• _WHAT THE EXERCISE ASKS_: Of all the lines in the records below, copy only those that contain the string "case".

[[ SUPPLIED ENTRIES, beginning ]]

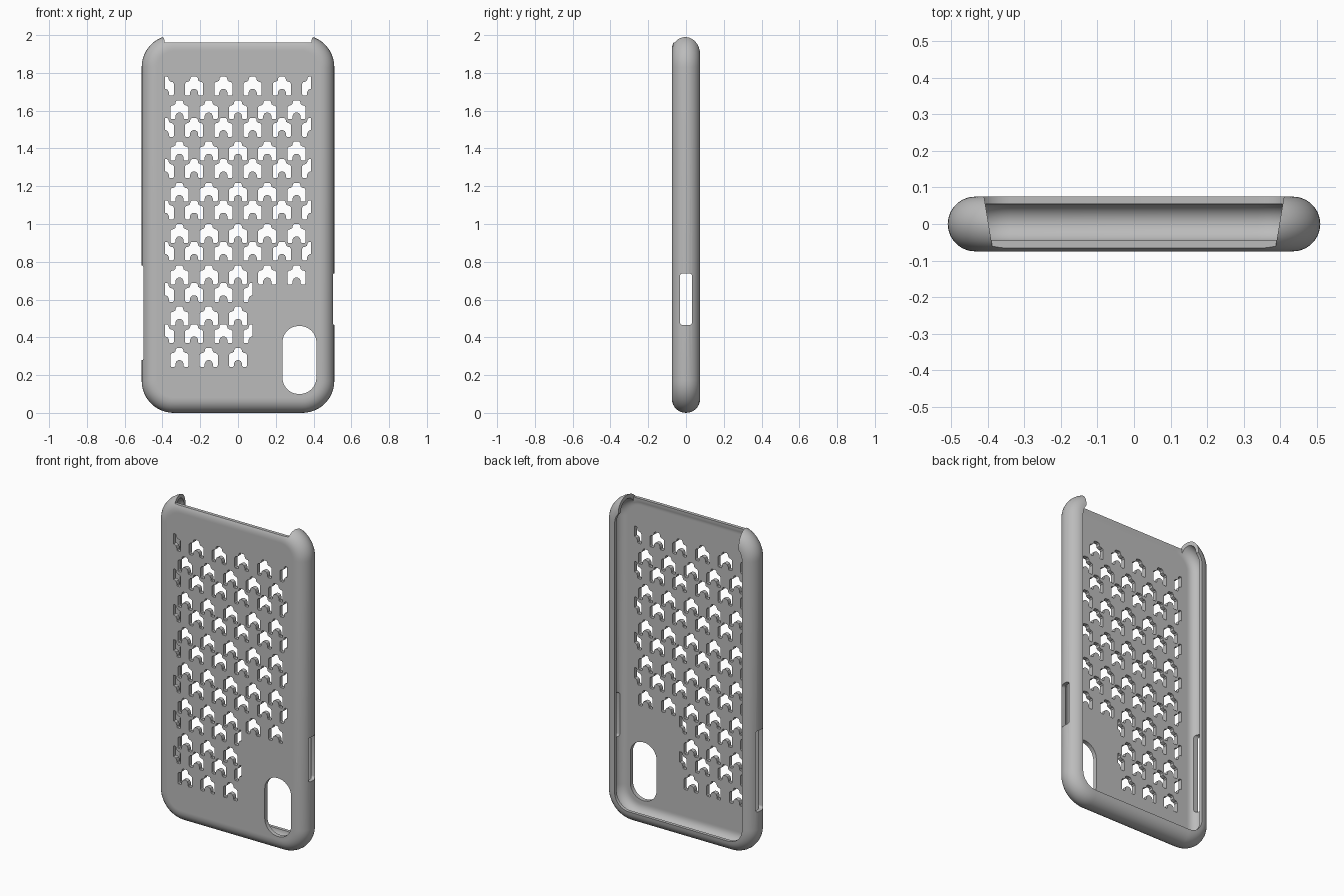
import bpy, bmesh
from math import sin, cos, pi

cube = bpy.data.objects.get("Cube")
if cube:
    bpy.data.objects.remove(cube, do_unlink=True)

HALF_W, HALF_H, CORNER, EDGE = 0.51, 1.0, 0.17, 0.075


def rounded_rect(hw, hh, r, cx=0, cz=0, seg=12):
    """Outline of a rounded rectangle as (u, v) points."""
    pts = []
    for k, (sx, sz) in enumerate([(1, 1), (-1, 1), (-1, -1), (1, -1)]):
        for i in range(seg + 1):
            a = (k + i / seg) * pi / 2
            pts.append((cx + sx * (hw - r) + r * cos(a), cz + sz * (hh - r) + r * sin(a)))
    return pts


def prism(bm, pts, offset):
    """Extrude a closed polygon of 3D points along an offset."""
    face = bm.faces.new([bm.verts.new(p) for p in pts])
    new = bmesh.ops.extrude_face_region(bm, geom=[face])["geom"]
    bmesh.ops.translate(bm, verts=[v for v in new if isinstance(v, bmesh.types.BMVert)], vec=offset)


def make_object(name, bm):
    bmesh.ops.recalc_face_normals(bm, faces=bm.faces[:])
    mesh = bpy.data.meshes.new(name)
    bm.to_mesh(mesh)
    bm.free()
    obj = bpy.data.objects.new(name, mesh)
    bpy.context.collection.objects.link(obj)
    return obj


# Shell: C-shaped edge section (inset, depth) swept round the outline
STEPS = 14
section = [(EDGE + 0.008, -EDGE)]
section += [(EDGE * (1 - sin(pi * i / STEPS)), -EDGE * cos(pi * i / STEPS)) for i in range(STEPS + 1)]
section += [(EDGE - 0.052 * sin(pi * i / STEPS), 0.003 + 0.052 * cos(pi * i / STEPS)) for i in range(STEPS + 1)]
section += [(EDGE + 0.008, -0.049)]

bm = bmesh.new()
rings = []
for inset, y in section:
    outline = rounded_rect(HALF_W - inset, HALF_H - inset, CORNER - inset, 0, HALF_H)
    rings.append([bm.verts.new((x, y, z)) for x, z in outline])
for a, b in zip(rings, rings[1:]):
    for i in range(len(a)):
        j = (i + 1) % len(a)
        bm.faces.new((a[i], a[j], b[j], b[i]))
bm.faces.new(rings[0])
bm.faces.new(rings[-1])
case = make_object("phone_case", bm)

# Cutter: all openings in one helper mesh
bm = bmesh.new()


def plate_hole(pts):
    prism(bm, [(x, -0.1, z) for x, z in pts], (0, 0.075, 0))


# Right half of the arched hole shape, top to bottom
half = [(0.012, 0.05), (0.019, 0.044), (0.022, 0.03), (0.03, 0.024), (0.042, 0.021),
        (0.048, 0.013), (0.048, -0.044), (0.044, -0.05), (0.026, -0.05),
        (0.022, -0.045), (0.022, -0.034), (0.016, -0.021), (0.006, -0.015)]
mirrored = [(-x, z) for x, z in reversed(half)]
PITCH, ROW = 0.155, 0.2185


def pattern_hole(cx, cz, side=0):
    if side:
        shape = [(0, 0.05)] + half + [(0, -0.015)]
        shape = [(side * x, z) for x, z in shape]
    else:
        shape = half + mirrored
    plate_hole([(cx + x, cz + z) for x, z in shape])


# Perforated rows; the lowest two pairs stop short of the camera opening
for row in range(7):
    za, zb = 1.73 - ROW * row, 1.605 - ROW * row
    short = row >= 5
    pattern_hole(-2.5 * PITCH, za, 1)
    for k in (-1.5, -0.5) if short else (-1.5, -0.5, 0.5, 1.5):
        pattern_hole(k * PITCH, za)
    pattern_hole((0.5 if short else 2.5) * PITCH, za, -1)
    for k in range(-2, 1 if short else 3):
        pattern_hole(k * PITCH, zb)

# Camera opening
plate_hole(rounded_rect(0.09, 0.18, 0.088, 0.325, 0.28))

# Side slots: (start x, half depth, half height, centre z)
for x0, hy, hz, cz in ((0.43, 0.032, 0.137, 0.602), (-0.58, 0.037, 0.25, 0.53)):
    prism(bm, [(x0, y, z) for y, z in rounded_rect(hy, hz, 0.015, 0, cz, 5)], (0.15, 0, 0))

# Open top: an L-shaped block flaring towards the back
ell = [(-0.1, 1.96), (-0.045, 1.96), (-0.045, 1.87), (0.1, 1.87), (0.1, 2.1), (-0.1, 2.1)]
ends = [[bm.verts.new((s * (0.398 + 0.167 * y), y, z)) for y, z in ell] for s in (-1, 1)]
for end in ends:
    bm.faces.new(end)
for i in range(len(ell)):
    j = (i + 1) % len(ell)
    bm.faces.new((ends[0][i], ends[0][j], ends[1][j], ends[1][i]))
cutter = make_object("openings_cutter", bm)
cutter.hide_render = True

# Cut the openings, then drop the helper
mod = case.modifiers.new("openings", "BOOLEAN")
mod.operation, mod.solver, mod.object = "DIFFERENCE", "EXACT", cutter
bpy.context.view_layer.objects.active = case
case.select_set(True)
cutter.select_set(False)
bpy.ops.object.modifier_apply(modifier=mod.name)
bpy.data.objects.remove(cutter, do_unlink=True)
bpy.ops.object.shade_smooth_by_angle(angle=pi / 6)

# Material
mat = bpy.data.materials.new("light_grey_plastic")
mat.use_nodes = True
colour = (0.5, 0.5, 0.5, 1)
mat.diffuse_color = colour
mat.node_tree.nodes["Principled BSDF"].inputs["Base Color"].default_value = colour
case.data.materials.clear()
case.data.materials.append(mat)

[[ SUPPLIED ENTRIES, end ]]

• _RESULT OF THE EXERCISE_:
case = make_object("phone_case", bm)
mod = case.modifiers.new("openings", "BOOLEAN")
bpy.context.view_layer.objects.active = case
case.select_set(True)
case.data.materials.clear()
case.data.materials.append(mat)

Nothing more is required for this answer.